 •  2 min. read  •  grade level: 9
From this we see two things-that a penalty once incurred is never revoked or annulled, and that the Lord has a method of bringing in something in the place of the forfeited blessing.
The inquiry then arises-what is the quality of this substituted good thing?
The general knowledge which we have of God might answer, that it is something far better than what has been lost or forfeited; for He is infinitely love and infinitely power. And the history of redemption might be pleaded as affirming this-because the glory bye-and-bye will be better than Eden at the beginning.
But beside these two witnesses, we get a voice from Moses on Pisgah, which utters, if I listen to it right, the same great truth.

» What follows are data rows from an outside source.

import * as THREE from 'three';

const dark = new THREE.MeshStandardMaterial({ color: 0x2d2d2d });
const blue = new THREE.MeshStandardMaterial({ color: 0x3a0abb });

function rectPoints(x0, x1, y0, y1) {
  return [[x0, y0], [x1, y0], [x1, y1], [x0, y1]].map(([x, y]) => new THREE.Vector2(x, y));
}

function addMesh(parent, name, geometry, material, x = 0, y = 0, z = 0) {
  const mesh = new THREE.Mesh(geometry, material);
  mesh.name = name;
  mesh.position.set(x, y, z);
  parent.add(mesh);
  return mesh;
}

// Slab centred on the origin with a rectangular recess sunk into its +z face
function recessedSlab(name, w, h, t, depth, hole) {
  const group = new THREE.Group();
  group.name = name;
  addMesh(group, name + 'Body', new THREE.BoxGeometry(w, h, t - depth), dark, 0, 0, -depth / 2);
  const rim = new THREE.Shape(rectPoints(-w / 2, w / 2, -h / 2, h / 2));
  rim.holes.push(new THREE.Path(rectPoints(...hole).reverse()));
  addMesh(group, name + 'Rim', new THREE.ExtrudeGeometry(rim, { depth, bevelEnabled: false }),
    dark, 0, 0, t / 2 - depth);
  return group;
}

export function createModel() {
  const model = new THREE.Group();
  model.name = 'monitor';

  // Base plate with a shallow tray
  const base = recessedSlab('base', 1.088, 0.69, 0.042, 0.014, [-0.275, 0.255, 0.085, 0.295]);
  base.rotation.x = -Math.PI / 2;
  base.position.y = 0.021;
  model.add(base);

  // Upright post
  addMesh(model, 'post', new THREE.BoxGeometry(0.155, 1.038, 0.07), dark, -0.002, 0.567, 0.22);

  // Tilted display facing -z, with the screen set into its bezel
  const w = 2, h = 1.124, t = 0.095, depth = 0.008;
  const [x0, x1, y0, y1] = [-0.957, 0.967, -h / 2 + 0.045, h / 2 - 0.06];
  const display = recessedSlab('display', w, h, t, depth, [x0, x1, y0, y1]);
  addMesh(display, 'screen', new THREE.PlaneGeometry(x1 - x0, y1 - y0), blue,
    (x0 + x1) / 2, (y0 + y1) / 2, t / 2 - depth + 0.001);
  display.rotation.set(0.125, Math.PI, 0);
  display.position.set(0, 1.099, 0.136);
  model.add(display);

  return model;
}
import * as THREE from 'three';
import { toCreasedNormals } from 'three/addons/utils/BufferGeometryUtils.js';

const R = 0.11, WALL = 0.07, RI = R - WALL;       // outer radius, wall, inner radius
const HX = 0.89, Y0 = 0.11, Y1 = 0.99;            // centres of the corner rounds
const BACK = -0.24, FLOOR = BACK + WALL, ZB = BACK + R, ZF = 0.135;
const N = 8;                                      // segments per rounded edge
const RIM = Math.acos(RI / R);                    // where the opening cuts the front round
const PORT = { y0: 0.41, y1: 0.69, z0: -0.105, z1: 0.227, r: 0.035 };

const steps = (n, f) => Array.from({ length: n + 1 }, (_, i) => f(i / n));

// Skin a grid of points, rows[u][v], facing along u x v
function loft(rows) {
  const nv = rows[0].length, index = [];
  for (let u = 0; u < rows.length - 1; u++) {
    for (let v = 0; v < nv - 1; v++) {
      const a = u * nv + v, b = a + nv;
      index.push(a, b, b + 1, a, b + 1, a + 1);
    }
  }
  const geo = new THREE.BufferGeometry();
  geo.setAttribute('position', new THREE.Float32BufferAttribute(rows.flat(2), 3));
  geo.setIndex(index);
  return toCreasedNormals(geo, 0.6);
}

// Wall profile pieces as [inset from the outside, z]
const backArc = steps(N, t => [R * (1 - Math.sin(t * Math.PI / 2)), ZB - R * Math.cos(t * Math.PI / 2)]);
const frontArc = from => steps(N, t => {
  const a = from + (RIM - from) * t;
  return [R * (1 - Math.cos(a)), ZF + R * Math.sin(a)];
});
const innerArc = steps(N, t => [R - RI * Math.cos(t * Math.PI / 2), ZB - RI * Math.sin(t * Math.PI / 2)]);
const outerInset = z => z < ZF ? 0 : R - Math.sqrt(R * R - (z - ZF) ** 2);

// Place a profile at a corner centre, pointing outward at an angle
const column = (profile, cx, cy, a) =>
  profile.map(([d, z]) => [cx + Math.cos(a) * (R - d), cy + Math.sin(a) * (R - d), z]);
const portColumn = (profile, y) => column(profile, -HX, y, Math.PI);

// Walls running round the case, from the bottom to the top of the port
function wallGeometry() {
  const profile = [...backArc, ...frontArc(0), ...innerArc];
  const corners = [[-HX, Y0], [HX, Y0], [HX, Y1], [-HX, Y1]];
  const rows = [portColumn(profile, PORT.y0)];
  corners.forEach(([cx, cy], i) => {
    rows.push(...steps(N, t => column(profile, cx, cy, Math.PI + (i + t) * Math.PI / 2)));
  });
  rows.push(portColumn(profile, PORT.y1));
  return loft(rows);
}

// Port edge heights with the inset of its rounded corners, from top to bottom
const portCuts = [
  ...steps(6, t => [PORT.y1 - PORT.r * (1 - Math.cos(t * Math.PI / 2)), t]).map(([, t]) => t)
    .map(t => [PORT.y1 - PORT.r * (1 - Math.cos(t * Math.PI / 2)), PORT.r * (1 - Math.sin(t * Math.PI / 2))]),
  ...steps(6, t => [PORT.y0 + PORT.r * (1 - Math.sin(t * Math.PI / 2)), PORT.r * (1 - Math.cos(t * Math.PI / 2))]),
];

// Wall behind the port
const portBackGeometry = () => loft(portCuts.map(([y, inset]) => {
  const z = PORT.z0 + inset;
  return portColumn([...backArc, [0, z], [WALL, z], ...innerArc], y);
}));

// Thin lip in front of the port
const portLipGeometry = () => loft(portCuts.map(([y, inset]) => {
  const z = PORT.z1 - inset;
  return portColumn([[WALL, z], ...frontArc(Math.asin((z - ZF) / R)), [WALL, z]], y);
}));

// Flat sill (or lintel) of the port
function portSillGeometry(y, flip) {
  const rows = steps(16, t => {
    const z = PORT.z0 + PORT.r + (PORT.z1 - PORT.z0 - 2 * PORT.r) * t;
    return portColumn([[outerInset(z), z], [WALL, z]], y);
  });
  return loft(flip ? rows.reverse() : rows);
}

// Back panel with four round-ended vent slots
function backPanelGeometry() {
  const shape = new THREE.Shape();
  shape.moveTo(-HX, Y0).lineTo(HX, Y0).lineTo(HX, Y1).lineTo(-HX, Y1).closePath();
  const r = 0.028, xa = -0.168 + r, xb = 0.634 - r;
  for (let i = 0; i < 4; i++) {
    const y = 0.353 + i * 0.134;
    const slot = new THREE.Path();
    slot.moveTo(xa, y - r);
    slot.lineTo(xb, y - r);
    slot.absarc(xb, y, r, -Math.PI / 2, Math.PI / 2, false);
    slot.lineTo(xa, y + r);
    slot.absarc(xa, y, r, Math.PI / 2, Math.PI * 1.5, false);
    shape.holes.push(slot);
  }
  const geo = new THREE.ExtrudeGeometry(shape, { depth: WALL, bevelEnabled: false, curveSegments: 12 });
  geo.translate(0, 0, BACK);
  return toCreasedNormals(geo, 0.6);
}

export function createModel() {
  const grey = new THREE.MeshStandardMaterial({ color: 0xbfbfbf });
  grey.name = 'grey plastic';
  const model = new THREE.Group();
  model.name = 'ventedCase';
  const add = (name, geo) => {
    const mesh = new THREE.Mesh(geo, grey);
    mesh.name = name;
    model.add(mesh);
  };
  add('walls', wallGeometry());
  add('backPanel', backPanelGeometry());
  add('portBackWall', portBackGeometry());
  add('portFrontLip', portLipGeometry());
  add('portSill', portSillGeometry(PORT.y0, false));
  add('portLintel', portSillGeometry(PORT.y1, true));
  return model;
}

Moses made the ascent from the plains of Moab up to the highest eminency of which the Lord had spoken to him. But now, a good and a glorious thing appears, of which there had been no notice whatever in the Lord’s previous words to him. The Lord Himself, and no less, not even Gabriel, the messenger on so many happy occasions, comes to bear him company, and to be his guide through the mystic scene, which now lies beneath him. It is an hour of more than human delight. It is divine joy which Moses now tastes, joy in which the Lord Himself shares. With His own finger, as it were, the Lord points out to His servant, all the promised land on either side of the river. He traces it from eastern Gilead across the Jordan to Dan, and from Naphtali in the north, through Ephraim and Manasseh, down to Judah-then westward to the furthest sea, and to the south from Judah to Zoar. And his guide is his interpreter. The Lord tells him the divine history of the land that it is the land of covenant and of promise, the land of the chosen of God. This was exceeding the promise. The half of this has not been told him, for he not only sees the land, but has it all shown to him and described to him by the Lord Himself. It became “a holy hill” to him, a mount of transfiguration. Pisgah was more to Moses, than Tabor was to Peter, James, and John. They, on Tabor, were below the Lord’s place, surveying, as above them, those upper regions of glory into which he entered-he, on Pisgah, was on an equal elevation with the Lord, surveying, as beneath him, those lower regions of blessing, at which, with equal eye he and his companion-Lord were gazing.